There are several stages of destitution: The first is denial. Looking back, it was a perfect storm of global recession, illness, layoffs, unpaid credit card bills, cell phone cutoffs and more. We were hopping from ice flow to ice flow, and at any moment we could go under.

In his novel Brideshead Revisited, British author Evelyn Waugh referred to going flat busted as being on “queer street.” That was our current address. I lay awake at night wondering how two smart, college-educated professionals with a BMW could lose everything over the course of three months. We had no savings, needless to say, like many of our peers. I applied for unemployment, but that ran out. I borrowed money from my widowed mother to pay the month’s rent. My husband’s family coughed up some. My job search went on. I was too old, overqualified.

My nightmares always included desperate scenes where I lose my purse. (No need to consult Freud.) We sold everything we could. An art dealer bought the paintings, china and antiques. We held an “Estate Sale” every weekend, putting signs up on telephone poles. We sold our clothes, a Bottega Veneta bag, Jimmy Choo shoes. We pawned our wedding rings and jewelry. We sold my husband’s Swiss watch on eBay, and my Tiffany diamond studs. I had never known such panic. We were doing everything we could to stay afloat.

Then I decided to do the unthinkable: Ask a girlfriend for a loan.

I kept putting it off, too embarrassed to admit we were impoverished. I envisioned a horrifying, humiliating request. It’s not often a comfortable subject. According to a survey by, nearly half (46 percent) of adults who loaned money to friends or family reported having a negative outcome.

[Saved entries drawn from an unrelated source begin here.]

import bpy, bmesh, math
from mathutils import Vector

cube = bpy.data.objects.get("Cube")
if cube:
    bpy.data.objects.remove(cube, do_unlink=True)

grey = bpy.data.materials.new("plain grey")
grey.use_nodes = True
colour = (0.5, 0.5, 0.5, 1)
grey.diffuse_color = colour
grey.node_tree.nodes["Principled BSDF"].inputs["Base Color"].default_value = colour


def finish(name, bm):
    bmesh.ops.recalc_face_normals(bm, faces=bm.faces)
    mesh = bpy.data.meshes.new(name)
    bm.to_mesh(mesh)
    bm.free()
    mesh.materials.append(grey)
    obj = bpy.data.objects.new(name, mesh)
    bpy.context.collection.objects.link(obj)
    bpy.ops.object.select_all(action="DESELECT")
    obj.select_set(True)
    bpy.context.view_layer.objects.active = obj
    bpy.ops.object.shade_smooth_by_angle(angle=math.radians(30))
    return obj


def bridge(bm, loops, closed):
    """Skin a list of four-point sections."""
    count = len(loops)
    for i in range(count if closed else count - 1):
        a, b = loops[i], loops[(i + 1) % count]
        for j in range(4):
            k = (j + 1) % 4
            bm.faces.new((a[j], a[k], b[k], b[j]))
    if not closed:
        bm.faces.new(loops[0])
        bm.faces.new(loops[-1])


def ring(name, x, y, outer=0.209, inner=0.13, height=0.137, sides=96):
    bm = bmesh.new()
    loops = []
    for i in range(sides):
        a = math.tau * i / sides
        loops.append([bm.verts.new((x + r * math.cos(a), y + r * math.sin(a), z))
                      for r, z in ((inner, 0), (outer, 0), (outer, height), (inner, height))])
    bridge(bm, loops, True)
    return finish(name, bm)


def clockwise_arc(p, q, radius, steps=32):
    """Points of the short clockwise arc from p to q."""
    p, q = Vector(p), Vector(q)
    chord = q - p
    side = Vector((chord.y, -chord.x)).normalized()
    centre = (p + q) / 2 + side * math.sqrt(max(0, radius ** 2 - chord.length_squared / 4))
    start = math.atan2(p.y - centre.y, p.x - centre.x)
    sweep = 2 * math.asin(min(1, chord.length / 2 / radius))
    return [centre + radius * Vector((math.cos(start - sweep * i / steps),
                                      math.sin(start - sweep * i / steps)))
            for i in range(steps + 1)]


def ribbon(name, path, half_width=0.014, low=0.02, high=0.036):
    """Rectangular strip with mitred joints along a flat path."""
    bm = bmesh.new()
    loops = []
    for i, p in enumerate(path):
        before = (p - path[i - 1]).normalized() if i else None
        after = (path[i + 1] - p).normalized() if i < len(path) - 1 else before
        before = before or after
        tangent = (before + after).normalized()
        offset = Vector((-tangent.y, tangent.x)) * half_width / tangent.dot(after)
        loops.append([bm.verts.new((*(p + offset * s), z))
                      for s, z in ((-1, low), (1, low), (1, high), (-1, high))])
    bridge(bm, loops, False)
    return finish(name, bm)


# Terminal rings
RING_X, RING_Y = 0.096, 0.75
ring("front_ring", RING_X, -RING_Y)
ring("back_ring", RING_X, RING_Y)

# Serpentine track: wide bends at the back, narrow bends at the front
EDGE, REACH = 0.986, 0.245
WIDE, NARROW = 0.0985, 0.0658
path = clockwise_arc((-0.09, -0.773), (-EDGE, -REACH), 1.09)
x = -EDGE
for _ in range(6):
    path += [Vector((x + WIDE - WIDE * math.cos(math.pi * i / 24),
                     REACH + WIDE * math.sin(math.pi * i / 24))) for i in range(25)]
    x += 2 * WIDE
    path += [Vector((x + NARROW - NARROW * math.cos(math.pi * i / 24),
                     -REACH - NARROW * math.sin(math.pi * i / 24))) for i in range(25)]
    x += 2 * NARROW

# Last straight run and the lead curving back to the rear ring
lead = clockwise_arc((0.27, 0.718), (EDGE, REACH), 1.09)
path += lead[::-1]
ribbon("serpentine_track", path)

I knew one friend would help me out. Finally, I confided in her when the rent was due and we had 56 cents in the bank. She immediately sent a check. I promised to pay her back with interest, and she refused. “It’s not a loan. It’s a gift.” That was followed by another desperate month of unemployment. I decided to appeal to my oldest friend, one I had been close to since high school. She didn’t hesitate. The check arrived the next day via FedEx. On the subject line was penned, “Friendship Dues.”

But not everyone was willing to help. One longtime friend (who was wealthy) told me she never loaned money to anyone — even her own family members. It was too fraught, she explained. Too much guilt on my part, and resentment on hers that I wasn’t more fiscally responsible or couldn’t pay her back.

I know everyone says don’t borrow money from friends. It will ruin the relationship. But in my case, my true friends came through for me in the end, as I would have for them. I have since found a great job at a nonprofit. My husband is back teaching. Life sometimes throws unexpected curves, just to remind us how fragile we are. Healthy one day. Sick the next. Cruising along comfortably with two incomes one day. On welfare the next. Many healthy friendships can survive — and flourish — by breaking the rules. And yes, even sometimes come with dues.